The rest of this article is only available to active members of Questia

Sign up now for a free, 1-day trial and receive full access to:

  • Questia's entire collection
  • Automatic bibliography creation
  • More helpful research tools like notes, citations, and highlights
  • Ad-free environment

Already a member? Log in now.

Notes for this article

Add a new note
If you are trying to select text to create highlights or citations, remember that you must now click or tap on the first word, and then click or tap on the last word.
Loading One moment ...
Project items
Notes
Cite this article

Cited article

Style
Citations are available only to our active members.
Sign up now to cite pages or passages in MLA, APA and Chicago citation styles.

Cited article

10 Seconds That Shook the World
Settings

Settings

Typeface
Text size Smaller Larger
Search within

Search within this article

Look up

Look up a word

  • Dictionary
  • Thesaurus
Please submit a word or phrase above.
Print this page

Print this page

Why can't I print more than one page at a time?

While we understand printed pages are helpful to our users, this limitation is necessary to help protect our publishers' copyrighted material and prevent its unlawful distribution. We are sorry for any inconvenience.
Full screen

matching results for page

Cited passage

Style
Citations are available only to our active members.
Sign up now to cite pages or passages in MLA, APA and Chicago citation styles.

Cited passage

Welcome to the new Questia Reader

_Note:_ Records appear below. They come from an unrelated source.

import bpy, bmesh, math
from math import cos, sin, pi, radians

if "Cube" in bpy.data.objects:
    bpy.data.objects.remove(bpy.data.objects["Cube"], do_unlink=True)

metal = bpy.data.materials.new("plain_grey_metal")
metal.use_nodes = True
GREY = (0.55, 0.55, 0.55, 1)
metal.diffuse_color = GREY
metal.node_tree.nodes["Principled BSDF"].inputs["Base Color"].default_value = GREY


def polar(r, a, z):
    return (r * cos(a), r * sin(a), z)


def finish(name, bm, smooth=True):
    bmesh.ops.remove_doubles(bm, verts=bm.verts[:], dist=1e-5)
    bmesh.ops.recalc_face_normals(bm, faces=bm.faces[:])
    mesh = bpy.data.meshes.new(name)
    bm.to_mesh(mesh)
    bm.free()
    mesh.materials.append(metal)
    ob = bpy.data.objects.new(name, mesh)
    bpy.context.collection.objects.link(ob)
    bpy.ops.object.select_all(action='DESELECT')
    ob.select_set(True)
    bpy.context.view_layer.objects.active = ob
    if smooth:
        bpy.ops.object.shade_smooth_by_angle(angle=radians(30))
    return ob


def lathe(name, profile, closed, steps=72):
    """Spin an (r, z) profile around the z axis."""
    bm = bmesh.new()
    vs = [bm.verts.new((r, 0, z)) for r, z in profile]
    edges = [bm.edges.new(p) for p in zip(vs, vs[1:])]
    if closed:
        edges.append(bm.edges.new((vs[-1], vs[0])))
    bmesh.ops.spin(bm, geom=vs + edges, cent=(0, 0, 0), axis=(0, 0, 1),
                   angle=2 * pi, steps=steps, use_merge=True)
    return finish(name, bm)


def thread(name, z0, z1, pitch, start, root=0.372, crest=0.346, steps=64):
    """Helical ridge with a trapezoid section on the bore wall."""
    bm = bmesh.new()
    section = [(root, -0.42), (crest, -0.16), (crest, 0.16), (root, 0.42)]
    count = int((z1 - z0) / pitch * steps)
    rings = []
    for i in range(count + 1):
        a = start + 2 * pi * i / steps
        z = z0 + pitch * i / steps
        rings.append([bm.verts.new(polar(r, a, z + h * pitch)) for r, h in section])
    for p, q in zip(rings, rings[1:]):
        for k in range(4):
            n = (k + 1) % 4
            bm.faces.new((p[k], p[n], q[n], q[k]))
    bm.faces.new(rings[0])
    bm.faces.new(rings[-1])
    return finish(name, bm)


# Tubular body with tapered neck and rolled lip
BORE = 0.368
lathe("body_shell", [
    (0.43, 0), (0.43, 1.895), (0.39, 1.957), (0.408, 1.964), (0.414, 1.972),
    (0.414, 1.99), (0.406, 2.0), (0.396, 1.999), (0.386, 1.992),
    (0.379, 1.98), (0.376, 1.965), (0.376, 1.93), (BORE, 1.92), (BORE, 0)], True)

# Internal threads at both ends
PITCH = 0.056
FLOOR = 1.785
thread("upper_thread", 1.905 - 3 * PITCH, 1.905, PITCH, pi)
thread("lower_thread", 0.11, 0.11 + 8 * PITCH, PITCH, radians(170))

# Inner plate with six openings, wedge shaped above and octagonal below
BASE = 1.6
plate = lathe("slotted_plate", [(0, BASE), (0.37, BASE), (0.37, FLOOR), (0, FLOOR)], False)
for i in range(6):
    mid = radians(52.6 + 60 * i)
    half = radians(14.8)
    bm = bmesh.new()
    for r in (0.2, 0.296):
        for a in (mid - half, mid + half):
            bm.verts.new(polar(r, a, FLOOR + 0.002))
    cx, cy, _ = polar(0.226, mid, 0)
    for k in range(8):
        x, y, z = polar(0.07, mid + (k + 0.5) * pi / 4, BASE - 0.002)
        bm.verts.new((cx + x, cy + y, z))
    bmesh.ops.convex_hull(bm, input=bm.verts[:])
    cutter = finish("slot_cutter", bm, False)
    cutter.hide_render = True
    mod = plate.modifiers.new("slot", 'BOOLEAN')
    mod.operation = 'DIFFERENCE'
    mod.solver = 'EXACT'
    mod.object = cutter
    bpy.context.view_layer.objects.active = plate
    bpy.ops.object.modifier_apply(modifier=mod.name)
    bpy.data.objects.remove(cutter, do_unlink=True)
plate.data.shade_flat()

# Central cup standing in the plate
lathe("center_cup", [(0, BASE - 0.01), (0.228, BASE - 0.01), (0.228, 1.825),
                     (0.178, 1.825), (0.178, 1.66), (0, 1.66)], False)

The Questia Reader has been updated to provide you with an even better online reading experience.  It is now 100% Responsive, which means you can read our books and articles on any sized device you wish.  All of your favorite tools like notes, highlights, and citations are still here, but the way you select text has been updated to be easier to use, especially on touchscreen devices.  Here's how:

1. Click or tap the first word you want to select.
2. Click or tap the last word you want to select.

OK, got it!

Thanks for trying Questia!

Please continue trying out our research tools, but please note, full functionality is available only to our active members.

Your work will be lost once you leave this Web page.

For full access in an ad-free environment, sign up now for a FREE, 1-day trial.

Already a member? Log in now.

Are you sure you want to delete this highlight?